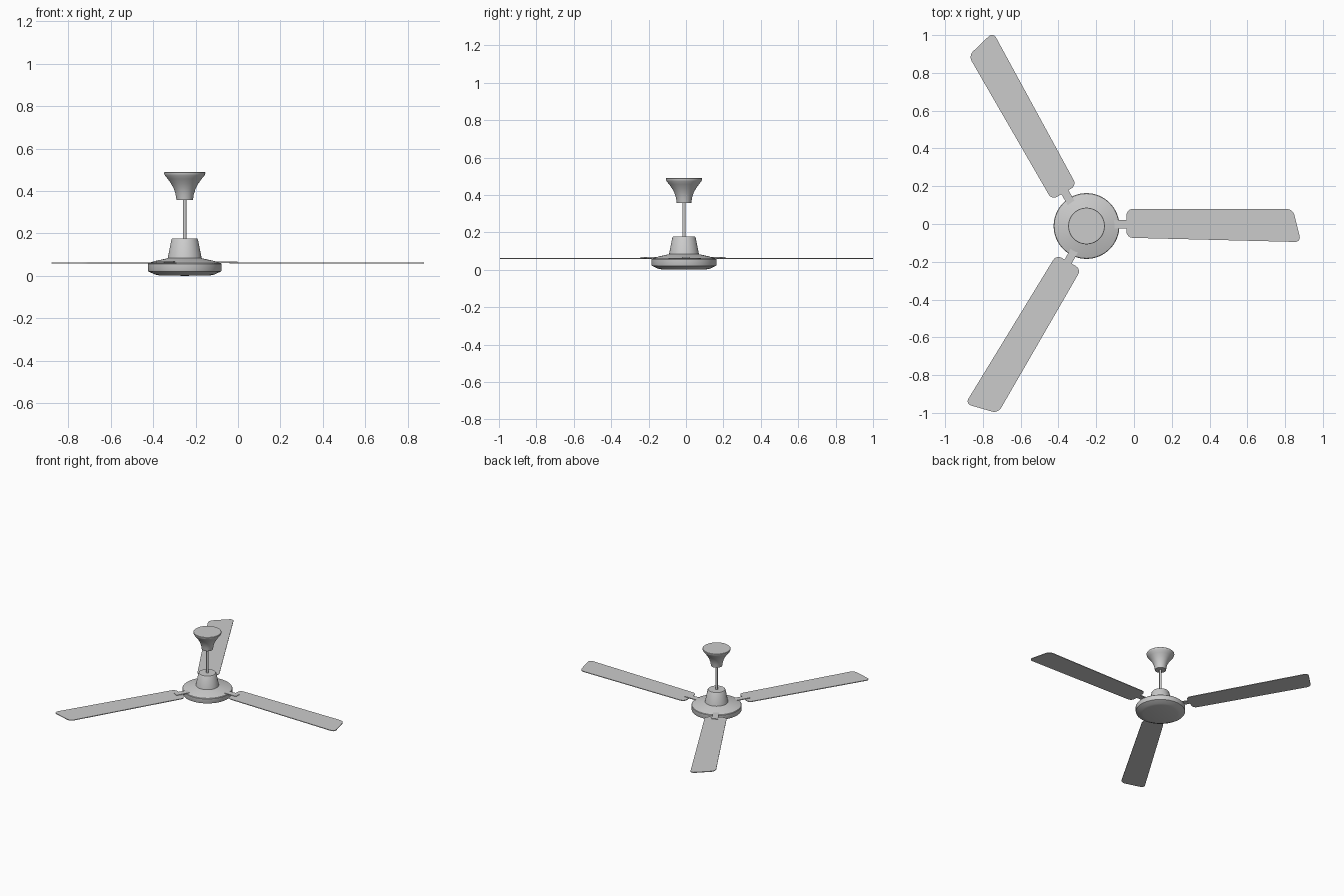
import bpy, bmesh, math
from mathutils import Matrix

if "Cube" in bpy.data.objects:
    bpy.data.objects.remove(bpy.data.objects["Cube"])

CX, CY = -0.2515, -0.0106   # fan axis
BLADES = 3


def finish(name, bm, smooth=True):
    bmesh.ops.recalc_face_normals(bm, faces=bm.faces)
    me = bpy.data.meshes.new(name)
    bm.to_mesh(me)
    bm.free()
    ob = bpy.data.objects.new(name, me)
    bpy.context.collection.objects.link(ob)
    if smooth:
        bpy.ops.object.select_all(action='DESELECT')
        ob.select_set(True)
        bpy.context.view_layer.objects.active = ob
        bpy.ops.object.shade_smooth_by_angle(angle=math.radians(30))
    return ob


def lathe(name, profile, steps=64):
    """Closed turned part; profile is (radius, z) starting and ending on the axis."""
    bm = bmesh.new()
    vs = [bm.verts.new((r, 0, z)) for r, z in profile]
    es = [bm.edges.new(p) for p in zip(vs, vs[1:])]
    bmesh.ops.spin(bm, geom=vs + es, cent=(0, 0, 0), axis=(0, 0, 1),
                   angle=math.tau, steps=steps)
    bmesh.ops.remove_doubles(bm, verts=bm.verts, dist=1e-5)
    bmesh.ops.translate(bm, verts=bm.verts, vec=(CX, CY, 0))
    return finish(name, bm)


def plate(name, outline, z, thick, angle, corner=0.0):
    """Flat plate with rounded corners, turned about the fan axis."""
    bm = bmesh.new()
    bm.faces.new([bm.verts.new((x, y, z)) for x, y in outline])
    if corner:
        bmesh.ops.bevel(bm, geom=list(bm.verts), offset=corner, segments=6,
                        profile=0.5, affect='VERTICES')
    top = bmesh.ops.extrude_face_region(bm, geom=list(bm.faces))
    bmesh.ops.translate(bm, vec=(0, 0, thick),
                        verts=[v for v in top['geom'] if isinstance(v, bmesh.types.BMVert)])
    bm.transform(Matrix.Translation((CX, CY, 0)) @ Matrix.Rotation(angle, 4, 'Z'))
    return finish(name, bm)


# Turned parts
lathe("motor_housing", [(0, 0), (0.12, 0.002), (0.14, 0.006), (0.172, 0.021), (0.174, 0.026),
                        (0.174, 0.056), (0.171, 0.06), (0.135, 0.071), (0.08, 0.083),
                        (0.0625, 0.171), (0.058, 0.177), (0, 0.177)])
lathe("down_rod", [(0, 0.17), (0.0085, 0.17), (0.0085, 0.37), (0, 0.37)], 24)
lathe("ceiling_canopy", [(0, 0.358), (0.039, 0.358), (0.043, 0.385), (0.051, 0.41),
                         (0.064, 0.435), (0.08, 0.457), (0.093, 0.473), (0.097, 0.482),
                         (0.097, 0.488), (0.095, 0.49), (0, 0.49)])

# Blades and their mounting arms
BLADE = [(0.212, -0.062), (1.136, -0.085), (1.093, 0.09), (0.212, 0.09)]
ARM = [(0.11, -0.012), (0.25, -0.012), (0.25, 0.031), (0.11, 0.031)]
for i in range(BLADES):
    a = math.tau * i / BLADES
    plate(f"blade_{i + 1}", BLADE, 0.058, 0.005, a, 0.032)
    plate(f"blade_arm_{i + 1}", ARM, 0.061, 0.006, a)
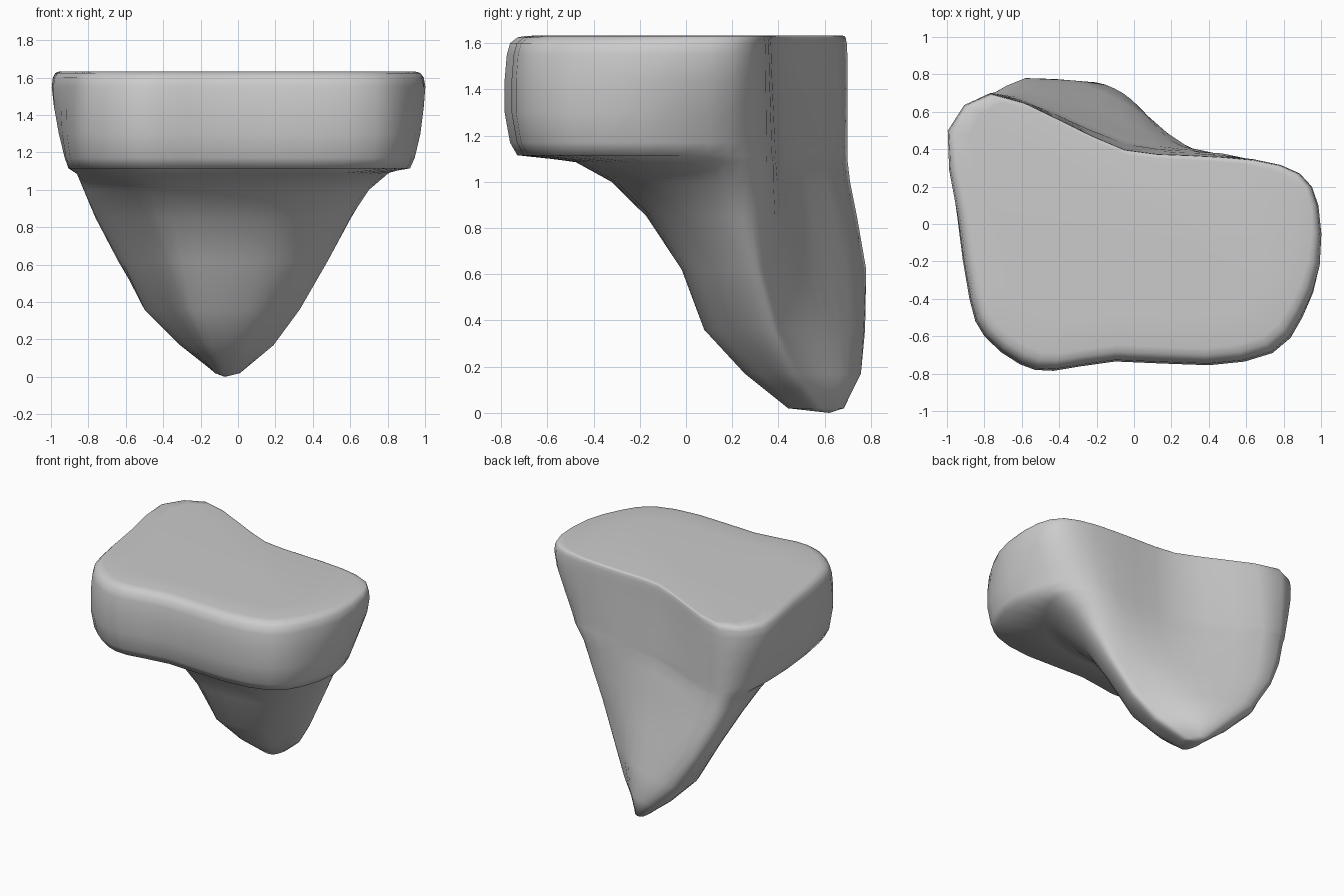
import bpy, bmesh
from mathutils import Vector

if "Cube" in bpy.data.objects:
    bpy.data.objects.remove(bpy.data.objects["Cube"])

# Slab outline seen from above, counter-clockwise from the left side
slab = [(-.95, .05), (-.88, -.4), (-.8, -.6), (-.61, -.75), (-.43, -.785), (-.1, -.735),
        (.4, -.755), (.74, -.69), (.9, -.5), (1.0, -.22), (.99, .1), (.89, .27),
        (.65, .345), (.3, .37), (-.05, .40), (-.4, .56), (-.77, .70), (-1.0, .5)]

# How far each outline point slopes straight into the root below (back side only)
slope = [.2, 0, 0, 0, 0, 0, 0, 0, 0, .2, .75, 1, 1, 1, 1, 1, 1, .8]

# Slab levels: height, inset
slab_levels = [(1.115, .07), (1.17, .03), (1.3, 0), (1.44, 0), (1.55, .012),
               (1.60, .03), (1.625, .07), (1.632, .12), (1.634, .35)]

# Tapering root sections: height, then every second outline key
root = [
    (0.02, [(-.12, .63), (-.12, .53), (-.09, .45), (-.03, .45), (0, .5),
            (.01, .56), (-.01, .61), (-.05, .67), (-.1, .68)]),
    (0.17, [(-.31, .62), (-.24, .44), (-.17, .27), (0, .27), (.11, .35),
            (.19, .45), (.11, .54), (-.06, .7), (-.24, .755)]),
    (0.36, [(-.5, .6), (-.38, .34), (-.25, .1), (.05, .1), (.22, .2),
            (.33, .36), (.24, .44), (-.08, .66), (-.42, .775)]),
    (0.62, [(-.62, .51), (-.48, .2), (-.3, 0), (.1, 0), (.35, .1),
            (.48, .28), (.38, .37), (-.06, .55), (-.58, .78)]),
    (0.85, [(-.74, .43), (-.56, .05), (-.35, -.15), (.15, -.15), (.43, -.02),
            (.6, .2), (.5, .355), (-.03, .48), (-.68, .74)]),
    (1.0, [(-.81, .34), (-.62, -.1), (-.38, -.3), (.2, -.3), (.54, -.14),
           (.7, .15), (.55, .35), (-.04, .45), (-.73, .71)]),
    (1.085, [(-.85, .26), (-.67, -.22), (-.4, -.45), (.25, -.45), (.62, -.25),
             (.8, .1), (.6, .35), (-.05, .43), (-.76, .70)]),
]


def smooth_ring(keys, z, steps):
    """Closed Catmull-Rom curve through the keys at height z."""
    n, ring = len(keys), []
    for i in range(n):
        a, b, c, d = (Vector(keys[(i + k) % n][:2]) for k in (-1, 0, 1, 2))
        for s in range(steps):
            t = s / steps
            p = (2*b + (c - a)*t + (2*a - 5*b + 4*c - d)*t*t + (3*b - a - 3*c + d)*t**3) / 2
            ring.append((p.x, p.y, z))
    return ring


root_top = smooth_ring(root[-1][1], 0, 2)


def slab_keys(z, inset):
    """Rounded rim at the front; at the back the wall leans into the root."""
    drop = min(1, max(0, (1.5 - z) / (1.5 - 1.09)))
    keys = []
    for (x, y), (rx, ry, _), w in zip(slab, root_top, slope):
        x *= 1 - inset * .65 * (1 - w * .6)
        y *= 1 - inset * (1 if y < 0 else .2)
        keys.append((x + (rx - x) * w * drop, y + (ry - y) * w * drop))
    return keys


rings = [smooth_ring(keys, z, 4) for z, keys in root]
rings += [smooth_ring(slab_keys(z, i), z, 2) for z, i in slab_levels]

# Skin the sections, closing the tip with a fan and the top with a flat cap
bm = bmesh.new()
loops = [[bm.verts.new(p) for p in ring] for ring in rings]
n = len(loops[0])
for lo, hi in zip(loops, loops[1:]):
    for i in range(n):
        j = (i + 1) % n
        bm.faces.new((lo[i], lo[j], hi[j], hi[i]))
tip = bm.verts.new((-.07, .62, 0))
for i in range(n):
    bm.faces.new((tip, loops[0][(i + 1) % n], loops[0][i]))
bm.faces.new(loops[-1])
bmesh.ops.recalc_face_normals(bm, faces=bm.faces)

mesh = bpy.data.meshes.new("rock_ledge")
bm.to_mesh(mesh)
bm.free()
ledge = bpy.data.objects.new("rock_ledge", mesh)
bpy.context.collection.objects.link(ledge)
bpy.context.view_layer.objects.active = ledge
ledge.select_set(True)
bpy.ops.object.shade_smooth_by_angle(angle=1.2)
◆ ◆ ◆ ◆ ◆ ◆ ◆
* Assigned task:
In the answer, the data should reappear exactly, with no pictures.

* Written answer:
import bpy, bmesh, math
from mathutils import Matrix

if "Cube" in bpy.data.objects:
    bpy.data.objects.remove(bpy.data.objects["Cube"])

CX, CY = -0.2515, -0.0106   # fan axis
BLADES = 3


def finish(name, bm, smooth=True):
    bmesh.ops.recalc_face_normals(bm, faces=bm.faces)
    me = bpy.data.meshes.new(name)
    bm.to_mesh(me)
    bm.free()
    ob = bpy.data.objects.new(name, me)
    bpy.context.collection.objects.link(ob)
    if smooth:
        bpy.ops.object.select_all(action='DESELECT')
        ob.select_set(True)
        bpy.context.view_layer.objects.active = ob
        bpy.ops.object.shade_smooth_by_angle(angle=math.radians(30))
    return ob


def lathe(name, profile, steps=64):
    """Closed turned part; profile is (radius, z) starting and ending on the axis."""
    bm = bmesh.new()
    vs = [bm.verts.new((r, 0, z)) for r, z in profile]
    es = [bm.edges.new(p) for p in zip(vs, vs[1:])]
    bmesh.ops.spin(bm, geom=vs + es, cent=(0, 0, 0), axis=(0, 0, 1),
                   angle=math.tau, steps=steps)
    bmesh.ops.remove_doubles(bm, verts=bm.verts, dist=1e-5)
    bmesh.ops.translate(bm, verts=bm.verts, vec=(CX, CY, 0))
    return finish(name, bm)


def plate(name, outline, z, thick, angle, corner=0.0):
    """Flat plate with rounded corners, turned about the fan axis."""
    bm = bmesh.new()
    bm.faces.new([bm.verts.new((x, y, z)) for x, y in outline])
    if corner:
        bmesh.ops.bevel(bm, geom=list(bm.verts), offset=corner, segments=6,
                        profile=0.5, affect='VERTICES')
    top = bmesh.ops.extrude_face_region(bm, geom=list(bm.faces))
    bmesh.ops.translate(bm, vec=(0, 0, thick),
                        verts=[v for v in top['geom'] if isinstance(v, bmesh.types.BMVert)])
    bm.transform(Matrix.Translation((CX, CY, 0)) @ Matrix.Rotation(angle, 4, 'Z'))
    return finish(name, bm)


# Turned parts
lathe("motor_housing", [(0, 0), (0.12, 0.002), (0.14, 0.006), (0.172, 0.021), (0.174, 0.026),
                        (0.174, 0.056), (0.171, 0.06), (0.135, 0.071), (0.08, 0.083),
                        (0.0625, 0.171), (0.058, 0.177), (0, 0.177)])
lathe("down_rod", [(0, 0.17), (0.0085, 0.17), (0.0085, 0.37), (0, 0.37)], 24)
lathe("ceiling_canopy", [(0, 0.358), (0.039, 0.358), (0.043, 0.385), (0.051, 0.41),
                         (0.064, 0.435), (0.08, 0.457), (0.093, 0.473), (0.097, 0.482),
                         (0.097, 0.488), (0.095, 0.49), (0, 0.49)])

# Blades and their mounting arms
BLADE = [(0.212, -0.062), (1.136, -0.085), (1.093, 0.09), (0.212, 0.09)]
ARM = [(0.11, -0.012), (0.25, -0.012), (0.25, 0.031), (0.11, 0.031)]
for i in range(BLADES):
    a = math.tau * i / BLADES
    plate(f"blade_{i + 1}", BLADE, 0.058, 0.005, a, 0.032)
    plate(f"blade_arm_{i + 1}", ARM, 0.061, 0.006, a)
import bpy, bmesh
from mathutils import Vector

if "Cube" in bpy.data.objects:
    bpy.data.objects.remove(bpy.data.objects["Cube"])

# Slab outline seen from above, counter-clockwise from the left side
slab = [(-.95, .05), (-.88, -.4), (-.8, -.6), (-.61, -.75), (-.43, -.785), (-.1, -.735),
        (.4, -.755), (.74, -.69), (.9, -.5), (1.0, -.22), (.99, .1), (.89, .27),
        (.65, .345), (.3, .37), (-.05, .40), (-.4, .56), (-.77, .70), (-1.0, .5)]

# How far each outline point slopes straight into the root below (back side only)
slope = [.2, 0, 0, 0, 0, 0, 0, 0, 0, .2, .75, 1, 1, 1, 1, 1, 1, .8]

# Slab levels: height, inset
slab_levels = [(1.115, .07), (1.17, .03), (1.3, 0), (1.44, 0), (1.55, .012),
               (1.60, .03), (1.625, .07), (1.632, .12), (1.634, .35)]

# Tapering root sections: height, then every second outline key
root = [
    (0.02, [(-.12, .63), (-.12, .53), (-.09, .45), (-.03, .45), (0, .5),
            (.01, .56), (-.01, .61), (-.05, .67), (-.1, .68)]),
    (0.17, [(-.31, .62), (-.24, .44), (-.17, .27), (0, .27), (.11, .35),
            (.19, .45), (.11, .54), (-.06, .7), (-.24, .755)]),
    (0.36, [(-.5, .6), (-.38, .34), (-.25, .1), (.05, .1), (.22, .2),
            (.33, .36), (.24, .44), (-.08, .66), (-.42, .775)]),
    (0.62, [(-.62, .51), (-.48, .2), (-.3, 0), (.1, 0), (.35, .1),
            (.48, .28), (.38, .37), (-.06, .55), (-.58, .78)]),
    (0.85, [(-.74, .43), (-.56, .05), (-.35, -.15), (.15, -.15), (.43, -.02),
            (.6, .2), (.5, .355), (-.03, .48), (-.68, .74)]),
    (1.0, [(-.81, .34), (-.62, -.1), (-.38, -.3), (.2, -.3), (.54, -.14),
           (.7, .15), (.55, .35), (-.04, .45), (-.73, .71)]),
    (1.085, [(-.85, .26), (-.67, -.22), (-.4, -.45), (.25, -.45), (.62, -.25),
             (.8, .1), (.6, .35), (-.05, .43), (-.76, .70)]),
]


def smooth_ring(keys, z, steps):
    """Closed Catmull-Rom curve through the keys at height z."""
    n, ring = len(keys), []
    for i in range(n):
        a, b, c, d = (Vector(keys[(i + k) % n][:2]) for k in (-1, 0, 1, 2))
        for s in range(steps):
            t = s / steps
            p = (2*b + (c - a)*t + (2*a - 5*b + 4*c - d)*t*t + (3*b - a - 3*c + d)*t**3) / 2
            ring.append((p.x, p.y, z))
    return ring


root_top = smooth_ring(root[-1][1], 0, 2)


def slab_keys(z, inset):
    """Rounded rim at the front; at the back the wall leans into the root."""
    drop = min(1, max(0, (1.5 - z) / (1.5 - 1.09)))
    keys = []
    for (x, y), (rx, ry, _), w in zip(slab, root_top, slope):
        x *= 1 - inset * .65 * (1 - w * .6)
        y *= 1 - inset * (1 if y < 0 else .2)
        keys.append((x + (rx - x) * w * drop, y + (ry - y) * w * drop))
    return keys


rings = [smooth_ring(keys, z, 4) for z, keys in root]
rings += [smooth_ring(slab_keys(z, i), z, 2) for z, i in slab_levels]

# Skin the sections, closing the tip with a fan and the top with a flat cap
bm = bmesh.new()
loops = [[bm.verts.new(p) for p in ring] for ring in rings]
n = len(loops[0])
for lo, hi in zip(loops, loops[1:]):
    for i in range(n):
        j = (i + 1) % n
        bm.faces.new((lo[i], lo[j], hi[j], hi[i]))
tip = bm.verts.new((-.07, .62, 0))
for i in range(n):
    bm.faces.new((tip, loops[0][(i + 1) % n], loops[0][i]))
bm.faces.new(loops[-1])
bmesh.ops.recalc_face_normals(bm, faces=bm.faces)

mesh = bpy.data.meshes.new("rock_ledge")
bm.to_mesh(mesh)
bm.free()
ledge = bpy.data.objects.new("rock_ledge", mesh)
bpy.context.collection.objects.link(ledge)
bpy.context.view_layer.objects.active = ledge
ledge.select_set(True)
bpy.ops.object.shade_smooth_by_angle(angle=1.2)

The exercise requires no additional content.